What this task involves: Reproduce the records below exactly, but leave their pictures out of the copy.
[Opening Provided data section]
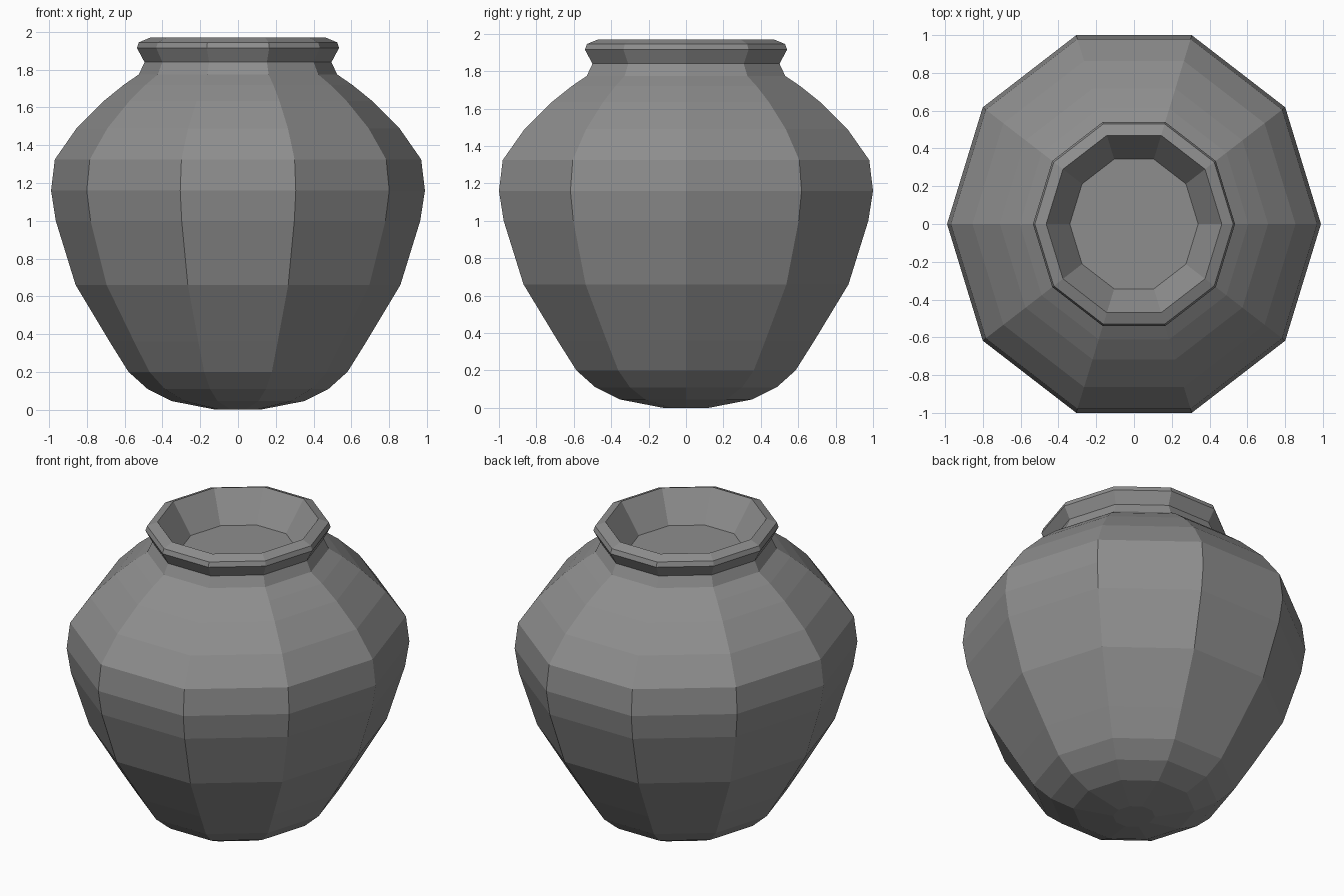
import bpy
import bmesh
from math import cos, sin, pi

cube = bpy.data.objects.get("Cube")
if cube:
    bpy.data.objects.remove(cube, do_unlink=True)

SIDES = 10
DEPTH = 1.062  # the rings are slightly deeper than wide

# Single stone grey
grey = bpy.data.materials.new("stone_grey")
grey.use_nodes = True
colour = (0.27, 0.27, 0.27, 1)
grey.diffuse_color = colour
grey.node_tree.nodes["Principled BSDF"].inputs["Base Color"].default_value = colour

# Radius and height, from the base up over the lip and down into the mouth
PROFILE = [
    (0.12, 0.0), (0.35, 0.045), (0.48, 0.11), (0.58, 0.2), (0.68, 0.36),
    (0.86, 0.66), (0.965, 1.0), (0.99, 1.16), (0.97, 1.325), (0.855, 1.49),
    (0.71, 1.635), (0.605, 1.72), (0.525, 1.775), (0.495, 1.84),
    (0.535, 1.915), (0.525, 1.945), (0.465, 1.97), (0.34, 1.78),
]


def lathe(name, profile, material):
    """Spin a profile into a faceted vessel with closed ends."""
    bm = bmesh.new()
    rings = []
    for r, z in profile:
        angles = [2 * pi * i / SIDES for i in range(SIDES)]
        rings.append([bm.verts.new((r * cos(a), r * sin(a) * DEPTH, z)) for a in angles])
    for low, high in zip(rings, rings[1:]):
        for i in range(SIDES):
            j = (i + 1) % SIDES
            bm.faces.new((low[i], low[j], high[j], high[i]))
    bm.faces.new(rings[0][::-1])
    bm.faces.new(rings[-1])
    mesh = bpy.data.meshes.new(name)
    bm.to_mesh(mesh)
    bm.free()
    mesh.materials.append(material)
    obj = bpy.data.objects.new(name, mesh)
    bpy.context.collection.objects.link(obj)
    return obj


# Pot body, neck, lip and shallow mouth
lathe("pot", PROFILE, grey)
[Closing Provided data section]
Exercise answer:
import bpy
import bmesh
from math import cos, sin, pi

cube = bpy.data.objects.get("Cube")
if cube:
    bpy.data.objects.remove(cube, do_unlink=True)

SIDES = 10
DEPTH = 1.062  # the rings are slightly deeper than wide

# Single stone grey
grey = bpy.data.materials.new("stone_grey")
grey.use_nodes = True
colour = (0.27, 0.27, 0.27, 1)
grey.diffuse_color = colour
grey.node_tree.nodes["Principled BSDF"].inputs["Base Color"].default_value = colour

# Radius and height, from the base up over the lip and down into the mouth
PROFILE = [
    (0.12, 0.0), (0.35, 0.045), (0.48, 0.11), (0.58, 0.2), (0.68, 0.36),
    (0.86, 0.66), (0.965, 1.0), (0.99, 1.16), (0.97, 1.325), (0.855, 1.49),
    (0.71, 1.635), (0.605, 1.72), (0.525, 1.775), (0.495, 1.84),
    (0.535, 1.915), (0.525, 1.945), (0.465, 1.97), (0.34, 1.78),
]


def lathe(name, profile, material):
    """Spin a profile into a faceted vessel with closed ends."""
    bm = bmesh.new()
    rings = []
    for r, z in profile:
        angles = [2 * pi * i / SIDES for i in range(SIDES)]
        rings.append([bm.verts.new((r * cos(a), r * sin(a) * DEPTH, z)) for a in angles])
    for low, high in zip(rings, rings[1:]):
        for i in range(SIDES):
            j = (i + 1) % SIDES
            bm.faces.new((low[i], low[j], high[j], high[i]))
    bm.faces.new(rings[0][::-1])
    bm.faces.new(rings[-1])
    mesh = bpy.data.meshes.new(name)
    bm.to_mesh(mesh)
    bm.free()
    mesh.materials.append(material)
    obj = bpy.data.objects.new(name, mesh)
    bpy.context.collection.objects.link(obj)
    return obj


# Pot body, neck, lip and shallow mouth
lathe("pot", PROFILE, grey)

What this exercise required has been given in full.